also, "i'm good" is just fine... less formal-sounding than "i'm fine", which is good... both "fine" and "good" are adjectives in this standard phrase, so what this might have to do with adverbs is anyone's guess... and how this usage is related to "good" as an abstract noun is equally mysterious in regard to your question about adverbs...
all in all, it's probably a good thing you didn't point out the "mistake", since all the mistakes are yours... "sticklers" are well-advised to brush up on their language skills before they venture to stickle...
and the gratuitous sideswipe at American usage is out of place in these sections of the forum if the new rules apply to standard Brit condescension from below...
Usage of ‘Good’ and ‘Well’
You do something well, but a thing is good. The exception is verbs of sensation in phrases such as “the pie smells good,” or “I feel good.” Despite the arguments of nigglers, this is standard usage. Saying “the pie smells well” would imply that the pastry in question had a nose. Similarly, “I feel well” is also acceptable, especially when discussing health; but it is not the only correct usage.
Not where I come from at any rate. this has nothing to do with condescension, but everything to do with felicity of expression. I happen to adore much American idiom - the greatest exponents of the language are all American
Last edited by tropic of cancer; 12th November 2008 at 13:35. Reason: Automerged Doublepost
Whatever it's a translation of however doesn't alter the fact that it's ended up as bad English and the mistake (and it is a mistake) is squarely down, as I see it, to the dominance of U.S. English and the phenomenon of using adjectives instaed of adverbs (run fast, drive safe).

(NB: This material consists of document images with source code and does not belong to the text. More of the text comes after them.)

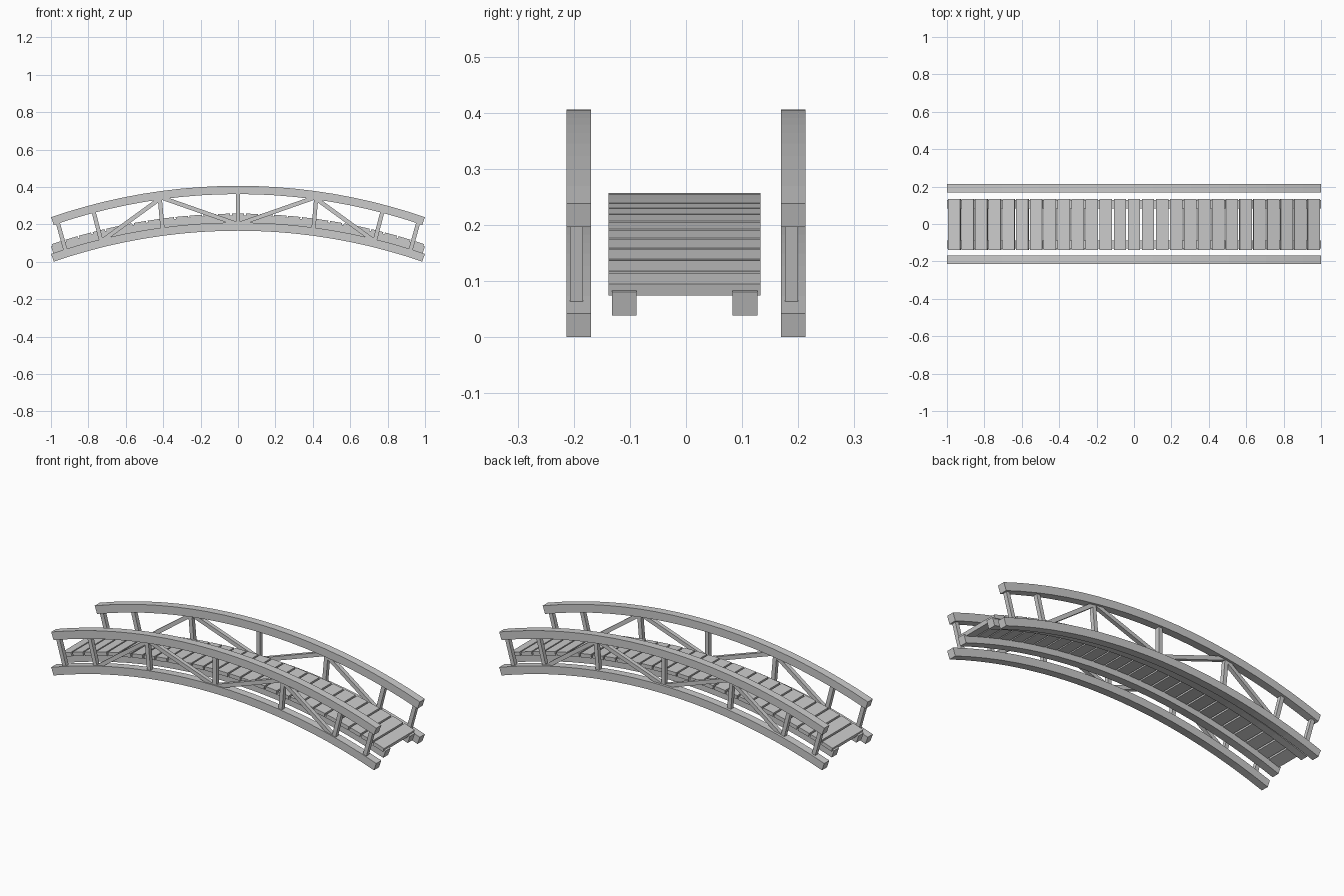
import bpy
from math import sin, cos, asin, atan2
from mathutils import Vector, Matrix

if "Cube" in bpy.data.objects:
    bpy.data.objects.remove(bpy.data.objects["Cube"])

R = 3.02                  # radius of the arch underside
Z0 = 0.166 - R            # height of the arch centre
T = 0.044                 # beam thickness
A = asin(0.985 / R)       # half angle of the arch


def make_mesh(name, verts, faces):
    me = bpy.data.meshes.new(name)
    me.from_pydata(verts, [], faces)
    ob = bpy.data.objects.new(name, me)
    bpy.context.collection.objects.link(ob)
    return ob


def arch_beam(name, y, lift, n=20, w=0.044):
    """Curved square beam with radial end cuts."""
    verts, faces = [], []
    for i in range(n + 1):
        a = -A + 2 * A * i / n
        for r, dy in ((R, -w/2), (R, w/2), (R + T, w/2), (R + T, -w/2)):
            verts.append((r * sin(a), y + dy, Z0 + lift + r * cos(a)))
    for i in range(n):
        for k in range(4):
            p, q = i * 4 + k, i * 4 + (k + 1) % 4
            faces.append((p, q, q + 4, p + 4))
    faces += [(3, 2, 1, 0), tuple(n * 4 + k for k in range(4))]
    return make_mesh(name, verts, faces)


def box(name, loc, size, angle):
    """Box turned about the y axis."""
    x, y, z = (s / 2 for s in size)
    verts = [(i, j, k) for i in (-x, x) for j in (-y, y) for k in (-z, z)]
    faces = [(0, 1, 3, 2), (4, 6, 7, 5), (0, 4, 5, 1),
             (2, 3, 7, 6), (0, 2, 6, 4), (1, 5, 7, 3)]
    ob = make_mesh(name, verts, faces)
    ob.data.transform(Matrix.Translation(loc) @ Matrix.Rotation(angle, 4, 'Y'))
    return ob


def strut(name, p, q, y, w=0.022, d=0.023):
    """Straight bar between two (x, z) points."""
    dx, dz = q[0] - p[0], q[1] - p[1]
    loc = Vector(((p[0] + q[0]) / 2, y, (p[1] + q[1]) / 2))
    return box(name, loc, (w, d, Vector((dx, dz)).length), atan2(dx, dz))


# side trusses: lower chord, handrail, posts and diagonals
for side, y, ys in (("front", -0.191, -0.195), ("back", 0.191, 0.188)):
    arch_beam(side + "_lower_chord", y, 0)
    arch_beam(side + "_handrail", y, 0.196)
    strut(side + "_centre_post", (0, 0.19), (0, 0.375), ys)
    for s in (-1, 1):
        tag = side + ("_left" if s < 0 else "_right")
        for nm, p, q in (
                ("_end_post", (0.919, 0.05), (0.968, 0.225)),
                ("_outer_post", (0.731, 0.11), (0.774, 0.275)),
                ("_inner_post", (0.403, 0.17), (0.419, 0.35)),
                ("_outer_diagonal", (0.73, 0.11), (0.40, 0.35)),
                ("_inner_diagonal", (0.42, 0.347), (0.0, 0.2))):
            strut(tag + nm, (s * p[0], p[1]), (s * q[0], q[1]), ys)

# deck stringers
arch_beam("front_stringer", -0.110, 0.038)
arch_beam("back_stringer", 0.105, 0.038)

# deck planks following the arch
N = 27
rp = R + 0.081
half = asin(0.998 / (rp + 0.01))
pitch = 2 * half / N
for i in range(N):
    a = -half + pitch * (i + 0.5)
    loc = Vector((rp * sin(a), -0.0025, Z0 + rp * cos(a)))
    box("deck_plank", loc, (pitch * rp - 0.009, 0.271, 0.021), a)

But I don't suppose it matters.
Last edited by tropic of cancer; 12th November 2008 at 19:42. Reason: Automerged Doublepost